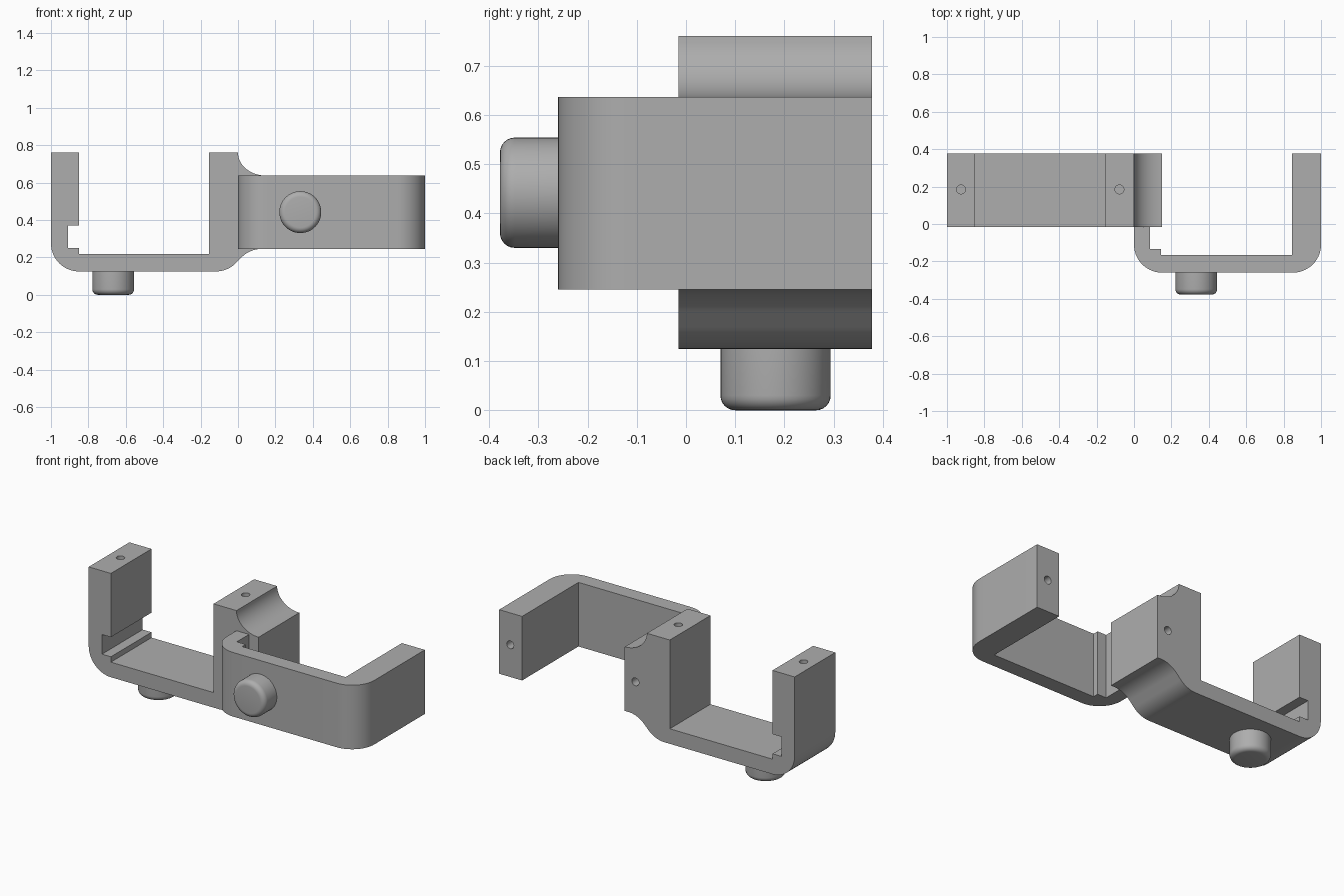
import bpy, bmesh, math
from mathutils import Matrix, Vector

old = bpy.data.objects.get("Cube")
if old:
    bpy.data.objects.remove(old, do_unlink=True)

GREY = (0.42, 0.42, 0.42, 1.0)
grey = bpy.data.materials.new("plain grey")
grey.use_nodes = True
grey.diffuse_color = GREY
grey.node_tree.nodes["Principled BSDF"].inputs["Base Color"].default_value = GREY


def finish(bm, name):
    bmesh.ops.recalc_face_normals(bm, faces=bm.faces)
    mesh = bpy.data.meshes.new(name)
    bm.to_mesh(mesh)
    bm.free()
    mesh.materials.append(grey)
    ob = bpy.data.objects.new(name, mesh)
    bpy.context.collection.objects.link(ob)
    return ob


def select(ob):
    bpy.ops.object.select_all(action='DESELECT')
    ob.select_set(True)
    bpy.context.view_layer.objects.active = ob


def smooth(ob):
    select(ob)
    bpy.ops.object.shade_smooth_by_angle(angle=math.radians(30))


def arc(cx, cy, rx, ry, start, end, steps=14):
    angles = [math.radians(start + (end - start) * i / steps) for i in range(steps + 1)]
    return [(cx + rx * math.cos(a), cy + ry * math.sin(a)) for a in angles]


def extrude(name, profile, place, depth):
    """Place a flat profile in space and sweep it along depth."""
    bm = bmesh.new()
    face = bm.faces.new([bm.verts.new(place(u, v)) for u, v in profile])
    new = bmesh.ops.extrude_face_region(bm, geom=[face])["geom"]
    bmesh.ops.translate(bm, vec=depth, verts=[g for g in new if isinstance(g, bmesh.types.BMVert)])
    return finish(bm, name)


def cylinder(name, centre, radius, depth, axis, sides=48, bevel=0.0):
    """Cylinder along axis, with its far rim rounded if asked."""
    bm = bmesh.new()
    bmesh.ops.create_cone(bm, cap_ends=True, segments=sides, radius1=radius, radius2=radius, depth=depth)
    if bevel:
        rim = [e for e in bm.edges if all(v.co.z > 0 for v in e.verts)]
        bmesh.ops.bevel(bm, geom=rim, offset=bevel, segments=6, profile=0.5, affect='EDGES')
    turn = Vector((0, 0, 1)).rotation_difference(Vector(axis)).to_matrix().to_4x4()
    bm.transform(Matrix.Translation(centre) @ turn)
    return finish(bm, name)


def drill(ob, centre, axis):
    cutter = cylinder("drill", centre, 0.024, 0.24, axis, 24)
    cutter.hide_render = True
    mod = ob.modifiers.new("hole", 'BOOLEAN')
    mod.operation, mod.solver, mod.object = 'DIFFERENCE', 'EXACT', cutter
    select(ob)
    bpy.ops.object.modifier_apply(modifier=mod.name)
    bpy.data.objects.remove(cutter, do_unlink=True)


# Upright bracket: U profile with snap notch, and the joint block with its fillets
upright = [(-1, 0.76), (-0.85, 0.76), (-0.85, 0.37), (-0.91, 0.37), (-0.91, 0.25),
           (-0.85, 0.25), (-0.85, 0.217), (-0.155, 0.217), (-0.155, 0.76)]
upright += arc(0.15, 0.76, 0.15, 0.123, 180, 270)
upright += [(0.15, 0.245)]
upright += arc(0.126, 0.095, 0.15, 0.15, 90, 135)
upright += arc(-0.118, 0.275, 0.15, 0.15, -45, -90)
upright += arc(-0.85, 0.275, 0.15, 0.15, 270, 180)
upright_bracket = extrude("upright_bracket", upright, lambda u, v: (u, -0.015, v), (0, 0.393, 0))

# Sideways bracket: same U, turned to open at the back
sideways = [(0, 0), (0.085, 0), (0.085, -0.133), (0.145, -0.133), (0.145, -0.167),
            (0.845, -0.167), (0.845, 0.378), (1, 0.378)]
sideways += arc(0.85, -0.11, 0.15, 0.15, 0, -90)
sideways += arc(0.15, -0.11, 0.15, 0.15, 270, 180)
sideways_bracket = extrude("sideways_bracket", sideways, lambda u, v: (u, v, 0.245), (0, 0, 0.392))

# Pin holes in the arm ends
for x in (-0.925, -0.078):
    drill(upright_bracket, (x, 0.185, 0.76), (0, 0, 1))
drill(upright_bracket, (0.078, 0.378, 0.442), (0, 1, 0))
drill(sideways_bracket, (0.925, 0.378, 0.442), (0, 1, 0))

# Round studs on the outside of each base
bottom_stud = cylinder("bottom_stud", (-0.667, 0.182, 0.07), 0.112, 0.14, (0, 0, -1), bevel=0.03)
front_stud = cylinder("front_stud", (0.333, -0.308, 0.442), 0.112, 0.14, (0, -1, 0), bevel=0.03)

for ob in (upright_bracket, sideways_bracket, bottom_stud, front_stud):
    smooth(ob)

→ PROMPT: What you output must match the data exactly, apart from the pictures, which are left out.

→ ANSWER:
import bpy, bmesh, math
from mathutils import Matrix, Vector

old = bpy.data.objects.get("Cube")
if old:
    bpy.data.objects.remove(old, do_unlink=True)

GREY = (0.42, 0.42, 0.42, 1.0)
grey = bpy.data.materials.new("plain grey")
grey.use_nodes = True
grey.diffuse_color = GREY
grey.node_tree.nodes["Principled BSDF"].inputs["Base Color"].default_value = GREY


def finish(bm, name):
    bmesh.ops.recalc_face_normals(bm, faces=bm.faces)
    mesh = bpy.data.meshes.new(name)
    bm.to_mesh(mesh)
    bm.free()
    mesh.materials.append(grey)
    ob = bpy.data.objects.new(name, mesh)
    bpy.context.collection.objects.link(ob)
    return ob


def select(ob):
    bpy.ops.object.select_all(action='DESELECT')
    ob.select_set(True)
    bpy.context.view_layer.objects.active = ob


def smooth(ob):
    select(ob)
    bpy.ops.object.shade_smooth_by_angle(angle=math.radians(30))


def arc(cx, cy, rx, ry, start, end, steps=14):
    angles = [math.radians(start + (end - start) * i / steps) for i in range(steps + 1)]
    return [(cx + rx * math.cos(a), cy + ry * math.sin(a)) for a in angles]


def extrude(name, profile, place, depth):
    """Place a flat profile in space and sweep it along depth."""
    bm = bmesh.new()
    face = bm.faces.new([bm.verts.new(place(u, v)) for u, v in profile])
    new = bmesh.ops.extrude_face_region(bm, geom=[face])["geom"]
    bmesh.ops.translate(bm, vec=depth, verts=[g for g in new if isinstance(g, bmesh.types.BMVert)])
    return finish(bm, name)


def cylinder(name, centre, radius, depth, axis, sides=48, bevel=0.0):
    """Cylinder along axis, with its far rim rounded if asked."""
    bm = bmesh.new()
    bmesh.ops.create_cone(bm, cap_ends=True, segments=sides, radius1=radius, radius2=radius, depth=depth)
    if bevel:
        rim = [e for e in bm.edges if all(v.co.z > 0 for v in e.verts)]
        bmesh.ops.bevel(bm, geom=rim, offset=bevel, segments=6, profile=0.5, affect='EDGES')
    turn = Vector((0, 0, 1)).rotation_difference(Vector(axis)).to_matrix().to_4x4()
    bm.transform(Matrix.Translation(centre) @ turn)
    return finish(bm, name)


def drill(ob, centre, axis):
    cutter = cylinder("drill", centre, 0.024, 0.24, axis, 24)
    cutter.hide_render = True
    mod = ob.modifiers.new("hole", 'BOOLEAN')
    mod.operation, mod.solver, mod.object = 'DIFFERENCE', 'EXACT', cutter
    select(ob)
    bpy.ops.object.modifier_apply(modifier=mod.name)
    bpy.data.objects.remove(cutter, do_unlink=True)


# Upright bracket: U profile with snap notch, and the joint block with its fillets
upright = [(-1, 0.76), (-0.85, 0.76), (-0.85, 0.37), (-0.91, 0.37), (-0.91, 0.25),
           (-0.85, 0.25), (-0.85, 0.217), (-0.155, 0.217), (-0.155, 0.76)]
upright += arc(0.15, 0.76, 0.15, 0.123, 180, 270)
upright += [(0.15, 0.245)]
upright += arc(0.126, 0.095, 0.15, 0.15, 90, 135)
upright += arc(-0.118, 0.275, 0.15, 0.15, -45, -90)
upright += arc(-0.85, 0.275, 0.15, 0.15, 270, 180)
upright_bracket = extrude("upright_bracket", upright, lambda u, v: (u, -0.015, v), (0, 0.393, 0))

# Sideways bracket: same U, turned to open at the back
sideways = [(0, 0), (0.085, 0), (0.085, -0.133), (0.145, -0.133), (0.145, -0.167),
            (0.845, -0.167), (0.845, 0.378), (1, 0.378)]
sideways += arc(0.85, -0.11, 0.15, 0.15, 0, -90)
sideways += arc(0.15, -0.11, 0.15, 0.15, 270, 180)
sideways_bracket = extrude("sideways_bracket", sideways, lambda u, v: (u, v, 0.245), (0, 0, 0.392))

# Pin holes in the arm ends
for x in (-0.925, -0.078):
    drill(upright_bracket, (x, 0.185, 0.76), (0, 0, 1))
drill(upright_bracket, (0.078, 0.378, 0.442), (0, 1, 0))
drill(sideways_bracket, (0.925, 0.378, 0.442), (0, 1, 0))

# Round studs on the outside of each base
bottom_stud = cylinder("bottom_stud", (-0.667, 0.182, 0.07), 0.112, 0.14, (0, 0, -1), bevel=0.03)
front_stud = cylinder("front_stud", (0.333, -0.308, 0.442), 0.112, 0.14, (0, -1, 0), bevel=0.03)

for ob in (upright_bracket, sideways_bracket, bottom_stud, front_stud):
    smooth(ob)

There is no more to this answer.